Artificial intelligence finds surprising patterns in Earth's biological mass extinctions

Extinction is a normal part of Earth’s history. Most of the organisms that have ever lived are extinct. Sometimes a large number of species go extinct in a short period of time. It is the so-called mass extinction .

After a mass extinction, many habitats are no longer inhabited by organisms because they have become extinct. With new habitats available, some species will adapt to new environments. The process by which many new species evolve in a short period of time to fill available niches is called adaptive radiation .

There is no causal relationship

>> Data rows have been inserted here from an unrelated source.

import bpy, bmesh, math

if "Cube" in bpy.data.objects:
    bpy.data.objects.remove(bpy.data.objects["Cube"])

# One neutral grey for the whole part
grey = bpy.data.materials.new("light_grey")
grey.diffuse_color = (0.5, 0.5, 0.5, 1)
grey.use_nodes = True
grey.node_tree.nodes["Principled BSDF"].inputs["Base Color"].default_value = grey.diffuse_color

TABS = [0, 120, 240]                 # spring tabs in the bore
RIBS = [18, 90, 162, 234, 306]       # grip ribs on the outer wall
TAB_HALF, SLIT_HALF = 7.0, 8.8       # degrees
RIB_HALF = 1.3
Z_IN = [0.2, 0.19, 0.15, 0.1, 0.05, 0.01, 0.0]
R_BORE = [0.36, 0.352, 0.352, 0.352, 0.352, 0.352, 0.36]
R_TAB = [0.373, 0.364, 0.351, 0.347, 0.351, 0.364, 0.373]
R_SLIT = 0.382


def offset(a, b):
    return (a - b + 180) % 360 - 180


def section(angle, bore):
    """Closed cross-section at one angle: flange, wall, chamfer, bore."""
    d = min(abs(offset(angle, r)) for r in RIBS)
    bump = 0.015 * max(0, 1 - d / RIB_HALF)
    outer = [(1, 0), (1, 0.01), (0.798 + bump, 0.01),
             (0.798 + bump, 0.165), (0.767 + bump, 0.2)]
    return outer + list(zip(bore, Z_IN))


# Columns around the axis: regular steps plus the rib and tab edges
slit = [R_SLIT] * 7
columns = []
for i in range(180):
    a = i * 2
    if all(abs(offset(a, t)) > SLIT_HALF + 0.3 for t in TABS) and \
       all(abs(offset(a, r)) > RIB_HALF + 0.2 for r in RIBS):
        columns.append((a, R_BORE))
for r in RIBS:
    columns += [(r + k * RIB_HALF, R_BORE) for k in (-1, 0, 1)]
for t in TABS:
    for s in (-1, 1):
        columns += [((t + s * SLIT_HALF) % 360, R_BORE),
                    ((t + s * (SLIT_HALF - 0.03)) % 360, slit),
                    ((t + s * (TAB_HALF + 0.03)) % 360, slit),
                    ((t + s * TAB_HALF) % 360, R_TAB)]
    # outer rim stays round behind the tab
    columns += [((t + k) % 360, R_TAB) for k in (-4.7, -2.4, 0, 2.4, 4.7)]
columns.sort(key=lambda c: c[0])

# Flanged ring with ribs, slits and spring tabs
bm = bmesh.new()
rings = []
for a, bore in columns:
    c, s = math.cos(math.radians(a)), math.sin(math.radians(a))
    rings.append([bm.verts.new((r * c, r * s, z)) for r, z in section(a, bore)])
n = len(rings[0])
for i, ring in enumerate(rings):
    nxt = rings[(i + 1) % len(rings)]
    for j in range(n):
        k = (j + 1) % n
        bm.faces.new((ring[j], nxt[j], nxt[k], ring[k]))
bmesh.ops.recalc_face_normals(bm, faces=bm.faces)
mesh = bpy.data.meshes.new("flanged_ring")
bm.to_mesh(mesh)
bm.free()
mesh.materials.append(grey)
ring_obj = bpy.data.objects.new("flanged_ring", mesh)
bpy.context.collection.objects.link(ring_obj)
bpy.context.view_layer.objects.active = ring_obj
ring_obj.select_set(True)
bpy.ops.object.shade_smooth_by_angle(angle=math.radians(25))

But a new study led by scientists affiliated with the Earth-Life Science Institute (ELSI) at the Tokyo Institute of Technology has used machine learning to examine the coexistence of fossil species and has found that radiation and extinctions are rarely present. connected and therefore mass extinctions probably rarely cause radiation of a comparable scale .

H Chimantensis2 Heliamphora chimantensis, a carnivorous plant that is only found in the Gran Sabana, Venezuela.

This study has compared the impacts of both extinction and radiation over the period for which fossils are available, the so-called Phanerozoic Eon . The Phanerozoic (from the Greek meaning ‘apparent life’), which represents the most recent ~ 550 million year period of Earth’s total history ~ 4.5 billion years, and is very important to paleontologists: before this period Most of the organisms that existed were microbes that did not easily form fossils, so the previous evolutionary record is difficult to observe .

The new study suggests that creative destruction is not a good description of how species originated or became extinct during the Phanerozoic, and suggests that many of the most notable periods of evolutionary radiation occurred when life entered new evolutionary and ecological scenarios, as during the explosion of animal diversity and the carboniferous expansion of forest biomes in the Cambrian. It is not known if this is true during the previous ~ 3 billion years dominated by microbes, as the paucity of recorded information on such ancient diversity did not allow for a similar analysis .

The team used a new machine learning application to examine the temporal coexistence of species in the Phanerozoic fossil record, examining more than a million entries in a huge curated public database that includes nearly 200,000 species.

Using their objective methods, they found that the ‘big five’ mass extinction events previously identified by paleontologists were picked up by machine learning methods as one of the top 5% of significant outages in which extinction outpaced radiation or vice versa. , as well as seven additional mass extinctions, two combined mass extinction-radiation events, and 15 mass radiation events. Surprisingly, in contrast to earlier narratives that emphasized the importance of post-extinction radiation, this work found that massive radiation and the most comparable extinctions were rarely coupled in time, refuting the idea of ​​a causal relationship between them .